Likewise, many climbing honeysuckles, including Lonicera sempervirens (see the photo at top of this article), produce perfoliate leaves on their flowering stems, but opposite, stalked leaves elsewhere.

It Happens in the Best of Families

Perfoliate leaves evolved separately in different plant families (Apicaceae, Asteraceae, Caprifoliaceae, Colchiaceae, Crassulaceae, Fabaceae, Montiaceae, Myrtaceaeae, Plantaginaceae and many others). I won’t hazard a guess as to why they evolved and there are probably dozens of reasons why a perfoliate leave could be useful in some circumstances and not so much in others.

Perfoliation is still a fairly unusual trait, one botanists certainly notice, which is why you’ll find that many plants with perfoliate leaves have perfoliataperfoliatus or perfoliatum as their specific epithet. It’s often the most obvious distinguishing feature between two otherwise similar species.

Perfoliation in Your Garden


Miner’s lettuce (Claytonia perfoliata). Source:

Among the most widely available temperate-climate plants with perfoliate leaves are miner’s lettuce (Claytonia perfoliata, syn.
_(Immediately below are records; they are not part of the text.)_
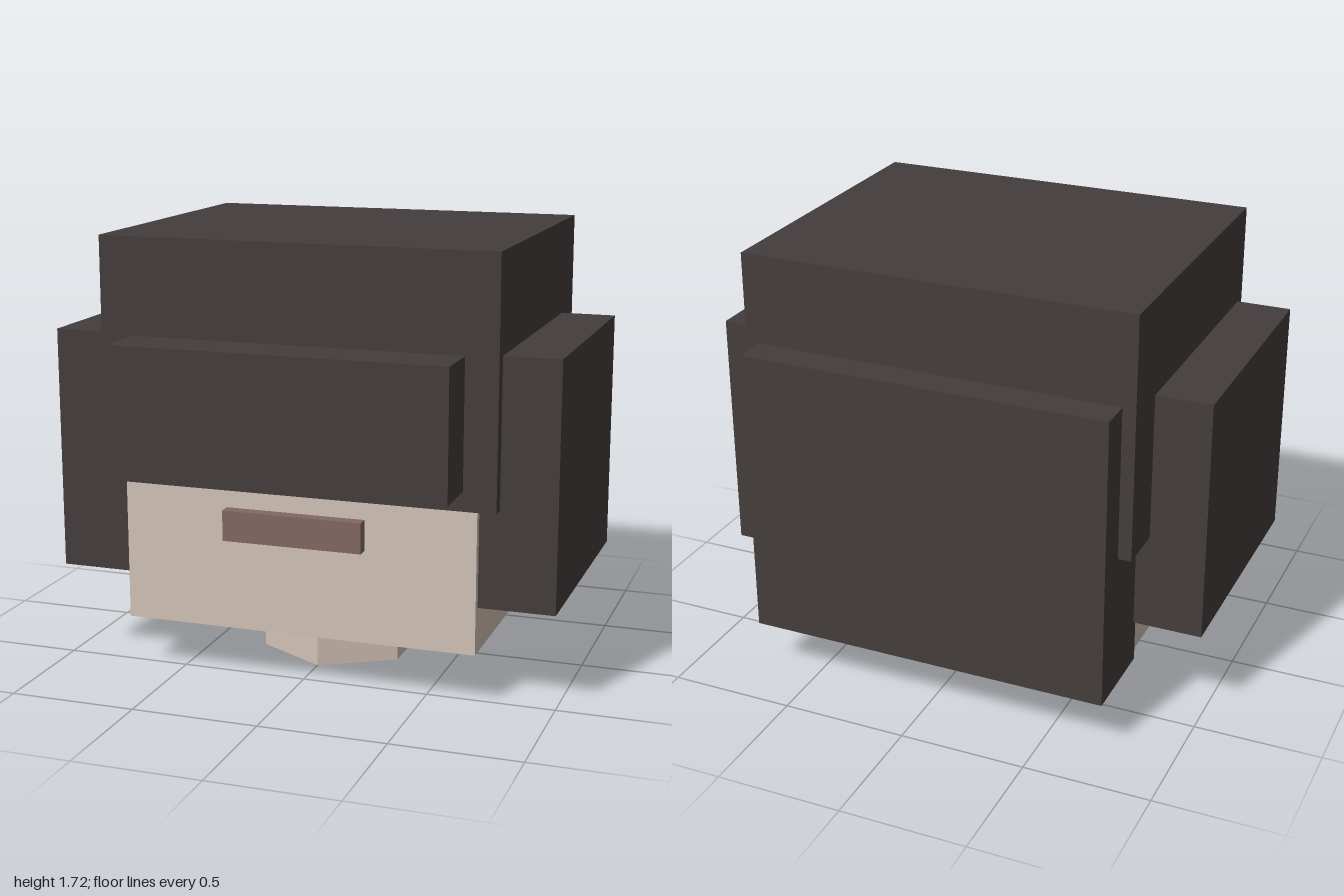
import * as THREE from 'three';

const mat = (name, color) => {
  const m = new THREE.MeshStandardMaterial({ color });
  m.name = name;
  return m;
};

export function createModel() {
  const model = new THREE.Group();
  model.name = 'blockHead';
  const skin = mat('skin', 0xd2c2b6);
  const hair = mat('dark hair', 0x443d3c);
  const lips = mat('lips', 0x826863);
  const eyes = mat('eyes', 0x33302f);
  eyes.flatShading = true;
  skin.flatShading = true;

  // Box given by its low and high limits on each axis
  const block = (name, material, [x0, x1], [y0, y1], [z0, z1]) => {
    const mesh = new THREE.Mesh(new THREE.BoxGeometry(x1 - x0, y1 - y0, z1 - z0), material);
    mesh.position.set((x0 + x1) / 2, (y0 + y1) / 2, (z0 + z1) / 2);
    mesh.name = name;
    model.add(mesh);
  };

  // Head and six-sided neck
  block('head', skin, [-0.705, 0.705], [0.205, 1.6], [-0.545, 0.57]);
  const neck = new THREE.Mesh(new THREE.CylinderGeometry(0.327, 0.327, 0.3, 6), skin);
  neck.position.set(0, 0.15, 0.013);
  neck.name = 'neck';
  model.add(neck);

  // Mouth
  block('mouth', lips, [-0.277, 0.277], [0.575, 0.695], [0.585, 0.635]);

  // Hair: crown, fringe, back and sides
  block('crownHair', hair, [-0.782, 0.782], [0.763, 1.72], [-0.67, 0.592]);
  block('fringe', hair, [-0.655, 0.655], [0.838, 1.34], [0.55, 0.8]);
  block('backHair', hair, [-0.73, 0.73], [0.208, 1.365], [-0.8, -0.447]);

  for (const [side, label] of [[1, 'left'], [-1, 'right']]) {
    const xs = side > 0 ? [0.66, 1] : [-1, -0.66];
    block(label + 'SideHair', hair, xs, [0.383, 1.34], [-0.47, 0.54]);

    // Eyes, nearly hidden under the fringe
    const eye = new THREE.Mesh(new THREE.SphereGeometry(0.1, 8, 6), eyes);
    eye.position.set(side * 0.35, 0.92, 0.58);
    eye.name = label + 'Eye';
    model.add(eye);
  }
  return model;
}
Montia perfoliata), a quick-and-easy though little-known vegetable, the aforementioned cup plant (Silphium perfoliatum), becoming quite popular as a perennial for the back of the border, and several of the climbing honeysuckles. Common teasel (Dipascus fullonum), often a weed, but sometimes grown as an ornamental, likewise has perfoliate leaves.

In mild climates, several perfoliate eucalypti are widely grown.
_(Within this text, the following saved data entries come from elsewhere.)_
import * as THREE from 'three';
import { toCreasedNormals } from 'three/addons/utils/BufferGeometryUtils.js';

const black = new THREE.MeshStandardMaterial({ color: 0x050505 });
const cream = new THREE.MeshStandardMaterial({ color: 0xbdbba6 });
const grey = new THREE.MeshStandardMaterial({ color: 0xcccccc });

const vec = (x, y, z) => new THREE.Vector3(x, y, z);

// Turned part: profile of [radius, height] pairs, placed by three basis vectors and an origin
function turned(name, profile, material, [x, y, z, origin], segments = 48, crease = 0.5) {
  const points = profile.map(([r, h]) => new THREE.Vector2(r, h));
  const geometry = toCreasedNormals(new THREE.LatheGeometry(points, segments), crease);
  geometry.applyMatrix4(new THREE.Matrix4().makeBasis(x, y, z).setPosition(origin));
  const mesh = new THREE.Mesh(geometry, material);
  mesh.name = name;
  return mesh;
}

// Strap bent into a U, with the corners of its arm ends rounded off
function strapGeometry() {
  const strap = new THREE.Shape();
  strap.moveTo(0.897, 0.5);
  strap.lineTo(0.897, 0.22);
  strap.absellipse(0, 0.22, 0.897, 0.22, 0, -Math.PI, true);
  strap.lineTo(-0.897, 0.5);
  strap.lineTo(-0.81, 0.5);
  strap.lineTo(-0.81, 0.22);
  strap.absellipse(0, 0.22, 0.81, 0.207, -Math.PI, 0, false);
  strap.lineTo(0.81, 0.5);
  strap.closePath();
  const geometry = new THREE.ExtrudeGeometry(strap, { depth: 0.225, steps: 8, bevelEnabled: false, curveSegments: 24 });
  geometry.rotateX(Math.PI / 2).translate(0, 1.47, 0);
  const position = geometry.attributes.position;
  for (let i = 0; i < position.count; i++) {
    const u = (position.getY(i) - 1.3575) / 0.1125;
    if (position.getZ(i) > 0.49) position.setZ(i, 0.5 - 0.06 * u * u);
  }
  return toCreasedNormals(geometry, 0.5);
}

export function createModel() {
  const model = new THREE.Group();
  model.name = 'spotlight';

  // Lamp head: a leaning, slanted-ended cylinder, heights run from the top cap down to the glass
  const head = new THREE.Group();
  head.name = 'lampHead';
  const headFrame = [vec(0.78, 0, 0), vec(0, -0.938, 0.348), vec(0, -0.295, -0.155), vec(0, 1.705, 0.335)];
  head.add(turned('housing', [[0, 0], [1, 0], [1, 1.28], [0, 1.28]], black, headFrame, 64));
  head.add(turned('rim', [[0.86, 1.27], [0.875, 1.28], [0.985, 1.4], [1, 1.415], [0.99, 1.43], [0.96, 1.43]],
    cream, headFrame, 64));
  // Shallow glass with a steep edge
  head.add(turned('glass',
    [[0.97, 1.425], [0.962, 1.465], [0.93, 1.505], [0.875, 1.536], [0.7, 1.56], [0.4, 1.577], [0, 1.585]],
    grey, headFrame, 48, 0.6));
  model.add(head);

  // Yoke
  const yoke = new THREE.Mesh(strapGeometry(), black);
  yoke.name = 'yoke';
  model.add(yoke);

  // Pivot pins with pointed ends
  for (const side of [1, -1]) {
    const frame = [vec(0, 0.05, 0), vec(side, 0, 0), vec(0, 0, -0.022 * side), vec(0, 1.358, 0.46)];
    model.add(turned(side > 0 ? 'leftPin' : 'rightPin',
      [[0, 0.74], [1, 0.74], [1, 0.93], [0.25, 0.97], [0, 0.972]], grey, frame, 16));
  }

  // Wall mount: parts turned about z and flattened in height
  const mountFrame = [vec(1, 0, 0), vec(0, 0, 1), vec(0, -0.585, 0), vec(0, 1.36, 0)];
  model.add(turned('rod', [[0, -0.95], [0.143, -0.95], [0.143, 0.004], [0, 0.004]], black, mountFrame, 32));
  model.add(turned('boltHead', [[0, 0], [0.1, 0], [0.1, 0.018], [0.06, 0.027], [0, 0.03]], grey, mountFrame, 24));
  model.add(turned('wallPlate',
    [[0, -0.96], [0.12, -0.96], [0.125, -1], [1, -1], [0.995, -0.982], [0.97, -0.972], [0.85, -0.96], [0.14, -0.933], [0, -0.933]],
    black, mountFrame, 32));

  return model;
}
20180108G Crassula perforata, www.sedumphotos.net_.jpg

String of buttons (Crassula perforata) is common enough in nurseries in one of its varied forms,

Indoors, or for mild arid climates, string of buttons or necklace vine, Crassula perforata, comes in various forms, from densely stacked and upright to loose and trailing and all have perfoliate leaves. You ought to be able to find at least one type in any garden center. C. rupestris marnieriana is similar, with smaller, fleshier leaves.

20180108H Crassula umbella,

Umbrella crassula (Crassula umbella). Source:

Much rarer and very much weirder is the umbrella crassula (Crassula umbella) with distinctly umbrella-shaped leaves, sometimes wine-red underneath (cultivar ‘Wine Cup’). Extremely odd! Trying growing this one from seed.

Grow crassulas as you would any houseplant succulent: intense light and moderate waterings.

The Button Plant Clan

20180108J Conophytum ernestii

Conophytum ernestii about to burst into bloom. Source:

I’m not sure that conophytums (Conophytum), also called button plants, really qualify as having perfoliate leaves, as there is certainly no leafy stalk that grows through what are really two leaves fused together… but there is a flower, which seems to sprout magically smack dab in the center of what appears to be single buttonlike leaf.

20180108P Conophytum calculus, Abu Shawka, WC.jpg

Some button plants, like this Conophytum calculus, have leaves that are almost perfectly round. Source: Abu Shawka, Wikipedia Common

As the author of this text, I figure I get to choose, and hereby declare conophytums perfoliate for the purpose of this article. And I think conophytums are simply the most fascinating of all the perfoliate plants.

20180108K Conophytum bilobum, MIke Peel,

This conophytum (Conophytum bilobum) isn’t quite so button like, but still has very curious leaves. Source: Mike Peel,

Conophytums are among the many plants called living stones, all natives of southern Africa from the ice plant family, the Aizoaceae. Other living stones are found in such genera as Lithops, Fenestraria, Frithia and Pleiospilos and that’s only a partial list! All are ground-hugging succulents that survive a hostile, arid environment by camouflaging themselves as stones. Not all of the some 100 conophytum species are buttonlike, though. In fact, many bear pairs of cone-shaped leaves, whence the genus name Cono (cone) phytum (leaf). Still, over a third of them are distinctly buttonlike.

Conophytums may be cute as a button, but growing them is not so easy. Read more about them here: Growing Button Plants.

Perfoliate leaves: weird enough to star in science fiction movies, yet common enough to be found in most environments if you look carefully. Keep your eyes peeled!